- Instruct patients that fever with other organ system involvement (eg, lymphadenopathy, rash) may be drug-related and should be reported to their health care provider immediately.
- Advise patients that there have been rare reports of blood disorders and instruct them to immediately consult their health care provider if they experience symptoms suggestive of a blood disorder.
- Counsel patients, caregivers, and families that AEDs may increase the risk of suicidal thoughts and behaviors. Advise them of the need to be alert to the emergence or worsening of depression, any unusual changes in mood or behavior, or the emergence of suicidal thoughts, behavior, or thoughts of self-harm. Instruct them to report behaviors of concern immediately to their health care provider.
- Advise patients to avoid alcoholic beverages and other depressants while taking this medication.
- Caution patients that drug may cause dizziness and somnolence and to use caution while driving or performing other tasks requiring mental alertness until tolerance is determined.
- Advise women using hormonal contraceptives to use an additional nonhormonal form of contraception because oxcarbazepine causes a reduction in efficacy of hormonal contraceptives.
Copyright © 2009 Wolters Kluwer Health.
More Oxcarbazepine resources
- Oxcarbazepine Prescribing Information (FDA)
- Oxcarbazepine Monograph (AHFS DI)
- Oxtellar XR Prescribing Information (FDA)
- Trileptal Prescribing Information (FDA)
- Trileptal Consumer Overview

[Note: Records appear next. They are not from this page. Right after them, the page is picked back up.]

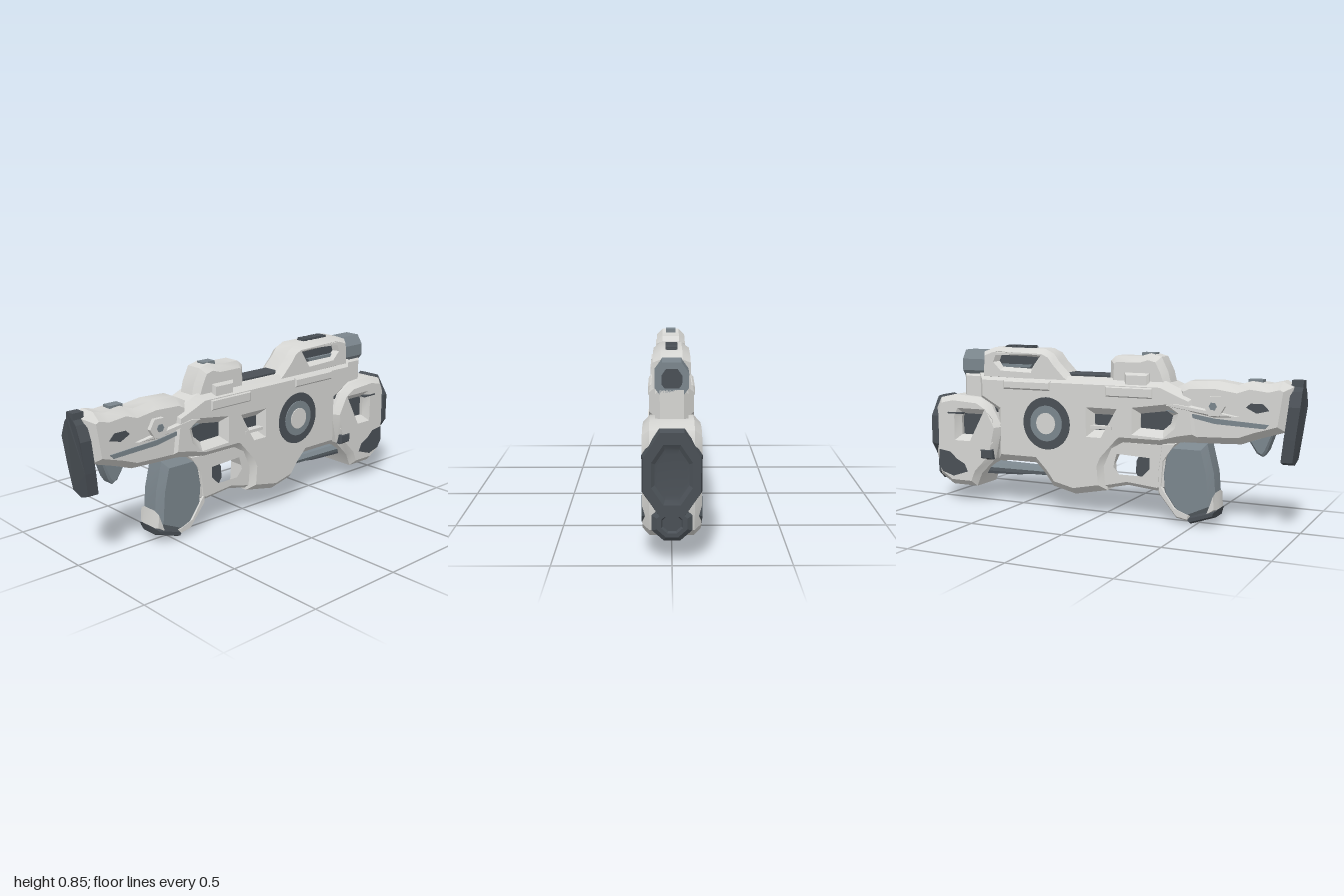
import * as THREE from 'three';
import { toCreasedNormals } from 'three/addons/utils/BufferGeometryUtils.js';

const mat = (name, color) => {
  const m = new THREE.MeshStandardMaterial({ color });
  m.name = name;
  return m;
};
const light = mat('lightShell', 0xd6d6d3);
const mid = mat('blueGrey', 0x7b868d);
const dark = mat('darkGrey', 0x4a5056);

const toShape = (pts) => new THREE.Shape(pts.map(([a, b]) => new THREE.Vector2(a, b)));
const rect = (z0, z1, y0, y1) => [[z0, y0], [z1, y0], [z1, y1], [z0, y1]];

export function createModel() {
  const model = new THREE.Group();
  const add = (name, geo, material) => {
    const mesh = new THREE.Mesh(geo, material);
    mesh.name = name;
    model.add(mesh);
    return mesh;
  };

  // Bevelled slab: side outline in (z, y), extending from -half to +half in x
  const slab = (name, material, pts, half, bevel = 0, thick = bevel, holes = []) => {
    const s = toShape(pts);
    for (const h of holes) s.holes.push(new THREE.Path(h.map(([a, b]) => new THREE.Vector2(a, b))));
    const depth = 2 * (half - thick);
    const g = new THREE.ExtrudeGeometry(s, {
      depth, bevelEnabled: bevel > 0, bevelSize: bevel, bevelThickness: thick,
      bevelOffset: -bevel, bevelSegments: 1,
    });
    g.translate(0, 0, -depth / 2);
    g.rotateY(-Math.PI / 2);
    return add(name, toCreasedNormals(g, 0.5), material);
  };
  // Round or polygonal pin running across the model
  const pin = (name, material, z, y, r, half, sides) => {
    const g = new THREE.CylinderGeometry(r, r, half * 2, sides);
    g.rotateZ(Math.PI / 2);
    g.translate(0, y, z);
    add(name, toCreasedNormals(g, 0.6), material);
  };
  // Outline in (x, y), extruded along z
  const facing = (name, material, pts, z0, z1, hole) => {
    const s = toShape(pts);
    if (hole) s.holes.push(new THREE.Path(hole.map(([a, b]) => new THREE.Vector2(a, b))));
    const g = new THREE.ExtrudeGeometry(s, { depth: z1 - z0, bevelEnabled: false });
    g.translate(0, 0, z0);
    return add(name, g, material);
  };
  const mirrorX = (half) => [...half, ...half.map(([x, y]) => [-x, y]).reverse()];

  // Main body with two window openings
  const rearWindow = [[0.38, 0.53], [0.35, 0.55], [0.21, 0.53], [0.21, 0.46], [0.33, 0.455], [0.37, 0.49]];
  const midWindow = rect(-0.04, 0.06, 0.435, 0.515);
  slab('body', light, [
    [0.5, 0.63], [0.4, 0.67], [0.33, 0.70], [-0.72, 0.70], [-0.72, 0.56], [-0.61, 0.50], [-0.61, 0.24],
    [-0.38, 0.24], [-0.33, 0.19], [-0.28, 0.125], [-0.15, 0.095], [0.03, 0.13], [0.02, 0.25], [0.06, 0.34],
    [0.12, 0.375], [0.33, 0.375], [0.42, 0.40], [0.53, 0.42],
  ], 0.097, 0.035, 0.035, [rearWindow, midWindow]);
  slab('windowInterior', dark, rect(-0.1, 0.43, 0.42, 0.57), 0.06);
  slab('windowBar', light, rect(-0.05, 0.07, 0.445, 0.46), 0.1);

  // Side disc in three steps
  pin('discOuter', dark, -0.30, 0.455, 0.135, 0.1, 40);
  pin('discMiddle', mid, -0.30, 0.455, 0.092, 0.104, 32);
  pin('discCentre', light, -0.30, 0.455, 0.055, 0.108, 24);

  // Trigger guard and trigger
  slab('triggerGuard', light, [
    [0.36, 0.40], [0.36, 0.16], [0.30, 0.15], [0.14, 0.165], [-0.02, 0.13], [-0.02, 0.40],
  ], 0.07, 0.018, 0.018, [[[0.28, 0.33], [0.28, 0.25], [0.23, 0.2], [0.09, 0.2], [0.045, 0.25], [0.07, 0.34]]]);
  slab('trigger', dark, [[0.29, 0.35], [0.29, 0.19], [0.2, 0.19], [0.175, 0.23], [0.18, 0.29], [0.21, 0.35]], 0.04);

  // Grip
  slab('grip', mid, [
    [0.55, 0.40], [0.585, 0.26], [0.6, 0.08], [0.47, 0.02], [0.40, 0.03], [0.32, 0.14], [0.31, 0.24], [0.34, 0.40],
  ], 0.073, 0.03);
  slab('gripFrontEdge', light, [
    [0.41, 0.40], [0.345, 0.30], [0.335, 0.18], [0.40, 0.085], [0.48, 0.055], [0.47, 0.012], [0.40, 0.025],
    [0.305, 0.14], [0.30, 0.25], [0.32, 0.40],
  ], 0.075, 0.012, 0.02);
  slab('gripHeel', light, [[0.594, 0.165], [0.607, 0.08], [0.55, 0.05], [0.57, 0.12]], 0.07, 0.01, 0.03);
  slab('gripBase', dark, [[0.61, 0.085], [0.6, 0.045], [0.47, 0], [0.45, 0.025], [0.47, 0.045]], 0.078, 0.012, 0.035);

  // Shoulder stock with its fittings
  slab('stock', light, [
    [0.96, 0.69], [0.91, 0.715], [0.85, 0.70], [0.76, 0.71], [0.70, 0.69], [0.6, 0.705], [0.46, 0.70], [0.40, 0.67],
    [0.42, 0.40], [0.6, 0.405], [0.72, 0.41], [0.8, 0.44], [0.93, 0.48],
  ], 0.083, 0.035, 0.04);
  slab('stockVent', dark, [[0.86, 0.58], [0.83, 0.61], [0.77, 0.61], [0.75, 0.59], [0.80, 0.565]], 0.086);
  slab('stockGroove', mid, [[0.86, 0.515], [0.6, 0.53], [0.4, 0.56], [0.35, 0.555], [0.6, 0.505], [0.84, 0.495]], 0.088);
  slab('stockRidge', light, [[0.72, 0.545], [0.4, 0.60], [0.34, 0.58], [0.6, 0.535]], 0.1, 0.01, 0.015);
  pin('stockBolt', light, 0.60, 0.59, 0.052, 0.105, 6);
  pin('boltCentre', mid, 0.595, 0.59, 0.02, 0.108, 6);
  slab('stockHook', mid, [[0.87, 0.47], [0.84, 0.385], [0.82, 0.355], [0.79, 0.37], [0.75, 0.43]], 0.04, 0.01);
  slab('stockTopButton', mid, rect(0.74, 0.81, 0.69, 0.717), 0.025);

  // Butt plate, leaning forward towards its foot
  const butt = facing('buttPlate', dark, mirrorX([
    [0.025, 0.72], [0.027, 0.69], [0.045, 0.67], [0.075, 0.6], [0.07, 0.45], [0.06, 0.34], [0.001, 0.32],
  ]), 0.945, 1.0);
  const bp = butt.geometry.attributes.position;
  for (let i = 0; i < bp.count; i++) bp.setZ(i, bp.getZ(i) - Math.max(0, 0.6 - bp.getY(i)) * 0.13);
  butt.geometry.computeVertexNormals();

  // Rear sight, its side plates and the top rail
  slab('rearSight', light, [
    [0.365, 0.66], [0.345, 0.74], [0.31, 0.81], [0.25, 0.825], [0.2, 0.81], [0.07, 0.81], [0.04, 0.785], [0.035, 0.66],
  ], 0.072, 0.03);
  slab('rearSightPlate', light, rect(0.03, 0.29, 0.605, 0.665), 0.103, 0.01);
  slab('rearSightTab', light, rect(0.13, 0.26, 0.64, 0.73), 0.09, 0.012);
  slab('rearSightCap', mid, rect(0.2, 0.27, 0.8, 0.828), 0.025);
  slab('topRail', dark, rect(-0.2, 0.04, 0.68, 0.717), 0.045, 0.008);

  // Upper housing with a long slot
  const slot = [[-0.37, 0.785], [-0.585, 0.79], [-0.595, 0.765], [-0.57, 0.74], [-0.41, 0.735]];
  slab('upperHousing', light, [
    [-0.15, 0.66], [-0.19, 0.71], [-0.25, 0.77], [-0.28, 0.81], [-0.33, 0.833], [-0.63, 0.835], [-0.70, 0.81], [-0.71, 0.66],
  ], 0.082, 0.025, 0.035, [slot]);
  slab('slotInterior', dark, rect(-0.62, -0.35, 0.72, 0.80), 0.055);
  slab('slotLip', mid, [[-0.41, 0.735], [-0.57, 0.735], [-0.58, 0.75], [-0.4, 0.75]], 0.07);
  slab('housingLedge', light, rect(-0.555, -0.275, 0.62, 0.672), 0.105, 0.01);
  for (let i = 0; i < 5; i++) {
    const z = -0.43 - i * 0.033;
    slab('railTooth', dark, rect(z - 0.012, z + 0.012, 0.82, 0.846), 0.027);
  }
  slab('railToothBase', dark, rect(-0.585, -0.41, 0.82, 0.839), 0.022);

  // Front sight hood on its neck
  slab('frontNeck', light, rect(-0.82, -0.65, 0.5, 0.70), 0.07, 0.02);
  const hood = [[0.04, 0.817], [0.072, 0.77], [0.072, 0.71], [0.05, 0.68]];
  facing('frontSightHood', mid, mirrorX(hood), -0.82, -0.685,
    mirrorX(hood).map(([x, y]) => [x * 0.6, 0.748 + (y - 0.748) * 0.6]));
  facing('hoodInterior', dark, mirrorX(hood.map(([x, y]) => [x * 0.8, 0.748 + (y - 0.748) * 0.8])), -0.79, -0.7);

  // Front block with a window opening
  const frontWindow = [[-0.64, 0.365], [-0.64, 0.45], [-0.67, 0.48], [-0.81, 0.48], [-0.82, 0.46], [-0.82, 0.365]];
  slab('frontBlock', light, [
    [-0.57, 0.42], [-0.63, 0.53], [-0.70, 0.57], [-0.86, 0.58], [-0.95, 0.56], [-0.98, 0.5], [-0.985, 0.25],
    [-0.96, 0.14], [-0.88, 0.09], [-0.73, 0.09], [-0.70, 0.16], [-0.61, 0.25],
  ], 0.123, 0.03, 0.03, [frontWindow]);
  slab('frontWindowInterior', dark, rect(-0.85, -0.61, 0.33, 0.52), 0.075);
  slab('frontDarkPatch', dark, [
    [-0.77, 0.17], [-0.79, 0.21], [-0.84, 0.235], [-0.88, 0.27], [-0.95, 0.28], [-0.955, 0.2], [-0.93, 0.16], [-0.86, 0.14],
  ], 0.125);
  slab('sideCatch', dark, rect(-0.69, -0.615, 0.245, 0.3), 0.127, 0.008);
  slab('frontSeam', dark, rect(-0.89, -0.8, 0.478, 0.486), 0.125);

  // Octagonal muzzles, hollow towards the front end
  const muzzle = (name, pts, y, sx, sy) => {
    const g = new THREE.LatheGeometry(pts.map(([r, h]) => new THREE.Vector2(r, h)), 8, Math.PI / 8);
    g.rotateX(-Math.PI / 2);
    g.scale(sx, sy, 1);
    g.translate(0, y, 0);
    add(name, toCreasedNormals(g, 0.3), dark);
  };
  muzzle('mainMuzzle', [[1.0, 0.94], [1.06, 0.965], [1.0, 1.0], [0.72, 1.0], [0.6, 0.99], [0.5, 0.987], [0, 0.987]], 0.385, 0.127, 0.19);
  muzzle('lowerMuzzle', [[1.2, 0.94], [1.2, 0.985], [0.9, 1.0], [0.65, 1.0], [0.55, 0.988], [0, 0.988]], 0.18, 0.075, 0.068);

  // Tube under the barrel
  const tube = new THREE.CylinderGeometry(0.034, 0.026, 0.46, 8);
  tube.rotateX(-Math.PI / 2);
  tube.scale(1.6, 1, 1);
  tube.translate(0, 0.19, -0.53);
  add('underTube', toCreasedNormals(tube, 0.3), mid);
  slab('underTubeFin', dark, [[-0.32, 0.185], [-0.5, 0.16], [-0.72, 0.15], [-0.72, 0.2]], 0.03);

  return model;
}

- oxcarbazepine MedFacts Consumer Leaflet (Wolters Kluwer)
- oxcarbazepine Advanced Consumer (Micromedex) - Includes Dosage Information